  • Cheese moulds (The size you select will determine whether you are making Brie or Camembert) Cheese boards & Cheese draining mats
  • Aging or ripening box (with rack in the bottom)

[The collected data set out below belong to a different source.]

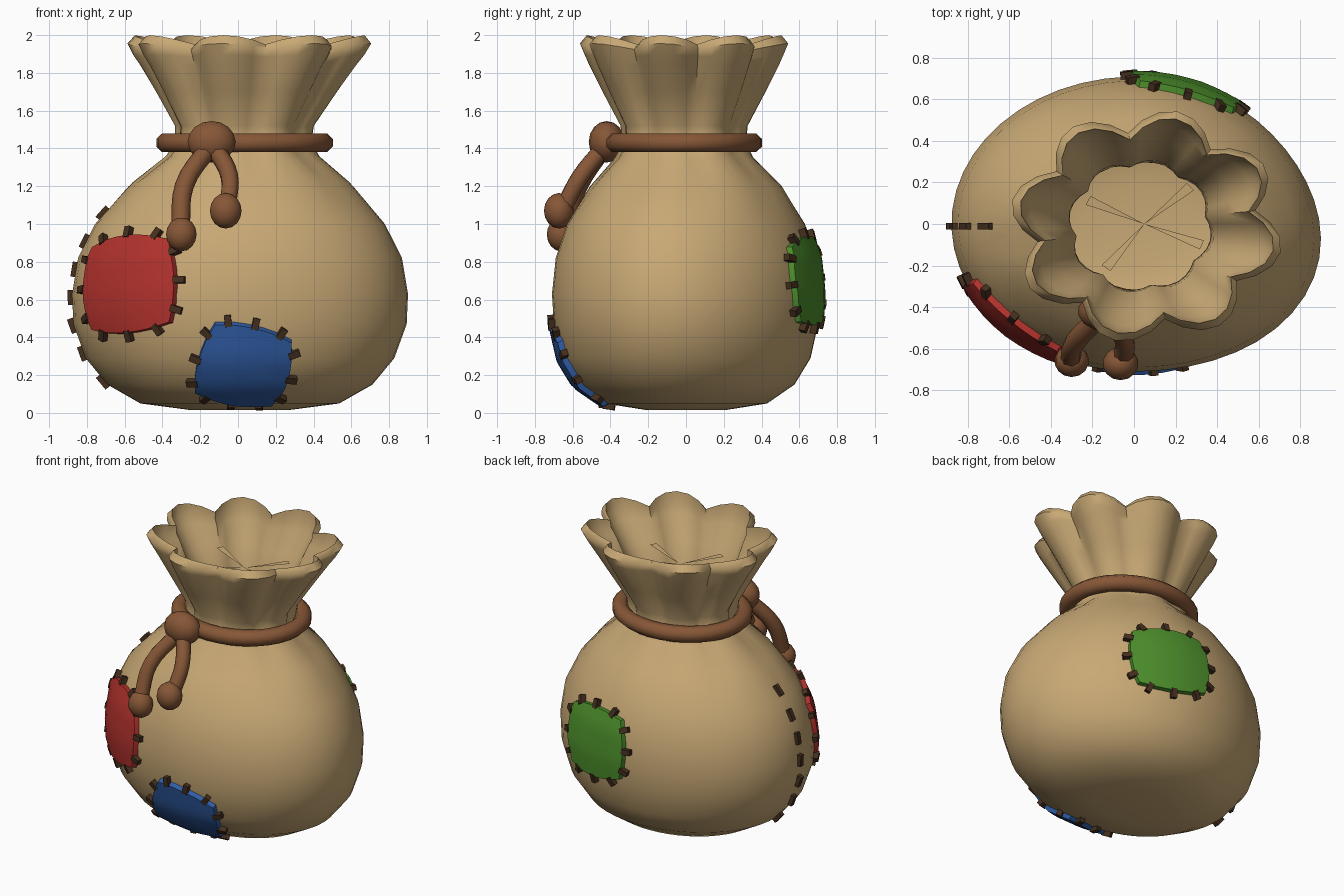
import bpy, bmesh, math
from mathutils import Vector, Matrix
from mathutils.bvhtree import BVHTree

if "Cube" in bpy.data.objects:
    bpy.data.objects.remove(bpy.data.objects["Cube"])


def material(name, r, g, b):
    m = bpy.data.materials.new(name)
    m.diffuse_color = (r, g, b, 1)
    m.use_nodes = True
    m.node_tree.nodes["Principled BSDF"].inputs["Base Color"].default_value = m.diffuse_color
    return m


TAN = material("burlap tan", 0.58, 0.395, 0.178)
ROPE = material("rope brown", 0.24, 0.095, 0.038)
RED = material("patch red", 0.45, 0.032, 0.026)
BLUE = material("patch blue", 0.03, 0.11, 0.38)
GREEN = material("patch green", 0.075, 0.28, 0.025)
THREAD = material("dark thread", 0.058, 0.028, 0.013)


def make(name, bm, mat, angle=40):
    bmesh.ops.recalc_face_normals(bm, faces=bm.faces[:])
    mesh = bpy.data.meshes.new(name)
    bm.to_mesh(mesh)
    bm.free()
    mesh.materials.append(mat)
    ob = bpy.data.objects.new(name, mesh)
    bpy.context.collection.objects.link(ob)
    if angle:
        bpy.ops.object.select_all(action='DESELECT')
        ob.select_set(True)
        bpy.context.view_layer.objects.active = ob
        bpy.ops.object.shade_smooth_by_angle(angle=math.radians(angle))
    return ob


# Sack profile: height, half width, half depth
PROFILE = [
    (0.015, 0.26, 0.21), (0.05, 0.525, 0.43), (0.15, 0.70, 0.575), (0.29, 0.815, 0.66),
    (0.47, 0.88, 0.70), (0.63, 0.887, 0.71), (0.82, 0.855, 0.69), (1.0, 0.765, 0.63),
    (1.2, 0.59, 0.505), (1.35, 0.405, 0.36), (1.43, 0.35, 0.32), (1.52, 0.355, 0.325),
    (1.7, 0.455, 0.41), (1.84, 0.535, 0.47), (1.89, 0.57, 0.49), (1.94, 0.597, 0.51),
    (1.975, 0.56, 0.475)]
SEG, FOLDS, PHASE = 48, 8, math.radians(77)
# the lining follows the outside, slightly inset, back down from the rim
CLOTH = 0.02
lining = [(z + CLOTH, a - CLOTH, b - CLOTH) for z, a, b in PROFILE[-3::-1]]

bm = bmesh.new()
rings = []
for z, a, b in PROFILE + lining:
    gather = max(0, z - 1.1)                            # folds deepen above the body
    wave = 0.8 * max(0, z - 1.8) ** 2                   # wavy rim
    lean = 0.055 * min(1, max(0, (1.35 - z) / 0.35))    # lopsided right side
    ring = []
    for i in range(SEG):
        t = PHASE + 2 * math.pi * i / SEG
        w = 2 * abs(math.cos(FOLDS / 2 * (t - PHASE))) - 1   # round lobes, sharp notches
        k = 1 + 0.13 * gather * w - lean * math.sin(2 * t) * max(0, math.cos(t))
        ring.append(bm.verts.new((0.008 + 0.062 * gather + a * k * math.cos(t),
                                  b * k * math.sin(t) - 0.01 * (z > 1.3), z + wave * w)))
    rings.append(ring)
for lo, hi in zip(rings, rings[1:]):
    for i in range(SEG):
        j = (i + 1) % SEG
        bm.faces.new((lo[i], lo[j], hi[j], hi[i]))
bm.faces.new(rings[0][::-1])
bm.faces.new(rings[-1])
bmesh.ops.recalc_face_normals(bm, faces=bm.faces[:])
surface = BVHTree.FromBMesh(bm)
make("sack", bm, TAN, 60)

# Loose fibres crossing the mouth
bm = bmesh.new()
for turn in (155, 42, 232, 338):
    tips = [(0.05 + 0.3 * math.cos(math.radians(turn + d)),
             0.27 * math.sin(math.radians(turn + d)), 1.78) for d in (-5, 5)]
    bm.faces.new([bm.verts.new(c) for c in [(0.05, 0, 1.75)] + tips])
make("loose_fibres", bm, TAN, 0)

# Rope ring tied round the neck
bm = bmesh.new()
N, M = 32, 8
grid = []
for i in range(N):
    t = 2 * math.pi * i / N
    ring = []
    for k in range(M):
        p = 2 * math.pi * (k + 0.5) / M
        r = 0.056 * math.cos(p)
        ring.append(bm.verts.new((0.035 + (0.415 + r) * math.cos(t),
                                  -0.01 + (0.36 + r) * math.sin(t),
                                  1.43 + 0.054 * math.sin(p))))
    grid.append(ring)
for i in range(N):
    for k in range(M):
        a, b = grid[i], grid[(i + 1) % N]
        bm.faces.new((a[k], b[k], b[(k + 1) % M], a[(k + 1) % M]))
make("neck_rope", bm, ROPE, 60)


def ball(name, loc, scale):
    bm = bmesh.new()
    bmesh.ops.create_uvsphere(bm, u_segments=14, v_segments=8, radius=1,
                              matrix=Matrix.Translation(loc) @ Matrix.Diagonal((*scale, 1)))
    make(name, bm, ROPE, 60)


def tail(name, points, radius):
    curve = bpy.data.curves.new(name, 'CURVE')
    curve.dimensions = '3D'
    curve.bevel_depth = radius
    curve.bevel_resolution = 2
    curve.resolution_u = 4
    curve.use_fill_caps = True
    spline = curve.splines.new('BEZIER')
    spline.bezier_points.add(len(points) - 1)
    for bp, co in zip(spline.bezier_points, points):
        bp.co = co
        bp.handle_left_type = bp.handle_right_type = 'AUTO'
    curve.materials.append(ROPE)
    bpy.context.collection.objects.link(bpy.data.objects.new(name, curve))


# Knot with two hanging rope ends
ball("knot", (-0.14, -0.42, 1.435), (0.13, 0.095, 0.11))
tail("long_tail", [(-0.16, -0.44, 1.40), (-0.285, -0.57, 1.2), (-0.305, -0.65, 0.98)], 0.05)
tail("short_tail", [(-0.12, -0.44, 1.40), (-0.045, -0.56, 1.25), (-0.055, -0.645, 1.09)], 0.048)
ball("long_tail_end", (-0.30, -0.66, 0.945), (0.083, 0.077, 0.09))
ball("short_tail_end", (-0.065, -0.672, 1.07), (0.086, 0.08, 0.094))


def stitch(bm, loc, along, normal, size):
    side = normal.cross(along).normalized()
    along = side.cross(normal).normalized()
    rot = Matrix((along, side, normal)).transposed().to_4x4()
    bmesh.ops.create_cube(bm, size=1, matrix=Matrix.Translation(loc) @ rot
                          @ Matrix.Diagonal((*size, 1)))


def patch(name, mat, direction, z, hu, hv, roll):
    """Square cloth laid on the sack, with stitches round its edge."""
    d = Vector((*direction, 0)).normalized()
    centre, n, _, _ = surface.ray_cast(d * 2 + Vector((0, 0, z)), -d)
    right = Vector((0, 0, 1)).cross(n).normalized()
    up = n.cross(right)
    spin = Matrix.Rotation(math.radians(roll), 3, n)
    right, up = spin @ right, spin @ up

    def place(s, t, lift):
        u = s * (1 - 0.15 * t * t) * hu
        v = t * (1 - 0.15 * s * s) * hv
        start = centre + right * u + up * v + n * 0.5
        hit, normal, _, _ = surface.ray_cast(start, -n)
        return hit + n * lift, normal

    G = 8
    bm = bmesh.new()
    vs = [[bm.verts.new(place(2 * i / G - 1, 2 * j / G - 1, 0.032)[0])
           for j in range(G + 1)] for i in range(G + 1)]
    for i in range(G):
        for j in range(G):
            bm.faces.new((vs[i][j], vs[i + 1][j], vs[i + 1][j + 1], vs[i][j + 1]))
    # skirt sinking into the sack gives the cloth its thickness
    edge = [e for e in bm.edges if e.is_boundary]
    for v in bmesh.ops.extrude_edge_only(bm, edges=edge)["geom"]:
        if isinstance(v, bmesh.types.BMVert):
            v.co -= n * 0.045
    make(name, bm, mat, 40)

    bm = bmesh.new()
    for k in (-0.68, 0, 0.68):
        for s, t in ((1, k), (-1, k), (k, 1), (k, -1)):
            inner, _ = place(s * 0.97, t * 0.97, 0.022)
            outer, normal = place(s * 1.12, t * 1.12, 0.016)
            stitch(bm, inner.lerp(outer, 0.6), outer - inner, normal, (0.062, 0.036, 0.036))
    make(name + "_stitches", bm, THREAD, 0)


patch("red_patch", RED, (-0.60, -0.51), 0.685, 0.305, 0.26, 5)
patch("blue_patch", BLUE, (0.03, -0.68), 0.225, 0.245, 0.25, -15)
patch("green_patch", GREEN, (0.255, 0.67), 0.70, 0.275, 0.235, 4)

# Seam stitches running up the left side
bm = bmesh.new()
for i in range(7):
    hit, n, _, _ = surface.ray_cast(Vector((-2, -0.01, 0.17 + 0.147 * i)), Vector((1, 0, 0)))
    n = Vector((n.x, 0, n.z)).normalized()
    stitch(bm, hit + n * 0.008, Vector((0, 0, 1)), n, (0.08, 0.032, 0.034))
make("side_seam", bm, THREAD, 0)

Method: 1. Place your milk into the first stainless steel pot and then place this pot into a second, larger pot with water in it to act as a water jacket. 2. If using pasteurised and homogenised milk, add ¼ tsp of calcium chloride, diluted in ¼ cup of non chlorinated water and mix well. 3. Using indirect heat, heat your milk to 32 degrees C. Add the starter culture and the white mould, mixing in well and allow to ripen for 45 minutes, maintaining the temperature at 32 degrees C. 4. Add the diluted rennet and mix well using a gentle up and down motion for one minute. Allow to set at 32 degrees C for 45 minutes. 5. Test for a clean break. Once a clean break has been achieved, it is time to cut the curd. 6. Cut the curd into 1.5 cm cubes and then allow it to rest for 15 minutes. 7. Gently stir the curds for 15 minute, while at the same time maintaining the temperature at 32 degrees C. 8. Allow to rest for 15 minutes 9. Using sterile cheese boards, cheese mats and hoops, sent your cheese board on a draining tray, place a cheese mat on the cheese board and then set your hoop on the cheesed mat. 10. Drain off they whey down to the level of the curds and then gently ladle the curds into your hoop(s). The whey will drain away through the bottom of the hoop(s). Once the curds are all in the hoop(s), place a second sterile cheese mat on top, followed by a second sterile cheese board, making a 'cheese board sandwich’. 11. Allow to rest for one hour. The weight of the curds will press the excess whey out and the cheese with sink as this occurs. 12. After one hour carefully flip the cheese over by picking up the 'cheese board sandwich’. Use one careful but swift action so that the cheese does not break as you do this. It is important that the surface of the cheese does not tear. 13. Rest the cheese a further hour and then using the same technique as before, flip the cheese again. 14. Turn the cheeses again, at hourly intervals for a further four times. 15. Remove the cheese from the mould and sprinkle the entire surface of the cheese with cheese salt, rubbing it in gently. 16. Place the cheese in a humid environment at 10 to 13 degrees C and let rest for 10 days, turning you cheese over every three days. You can use a temperature and humidity controlled ‘cheese cave’, or if you do not have a ‘cheese cave’, use a converted fridge or an sky. To keep the humidity up if using a fridge it is best to use a ripening box, which is a plastic box with a removable mat in the bottom to keep the cheese off the bottom of the box. This allows any further excess whey to drain away form your cheese. If moisture collects on the lid of your ripening box, just wipe it off to stop to dripping on your cheese. 17. After the 10 days your cheese should be covered with a coating of white mound. Remove your cheese form the ‘cheese cave’ and/or ripening box and wrap it in cheese wrap. Replace the cheese in the ‘cheese cave’ or ripening box and allow it to age for a further 2 to 4 weeks. The longer you leave this cheese the softer and runnier the cheese will become and the stronger the flavour. The length of time you allow this cheese to age will be determined by your personal taste. Enjoy!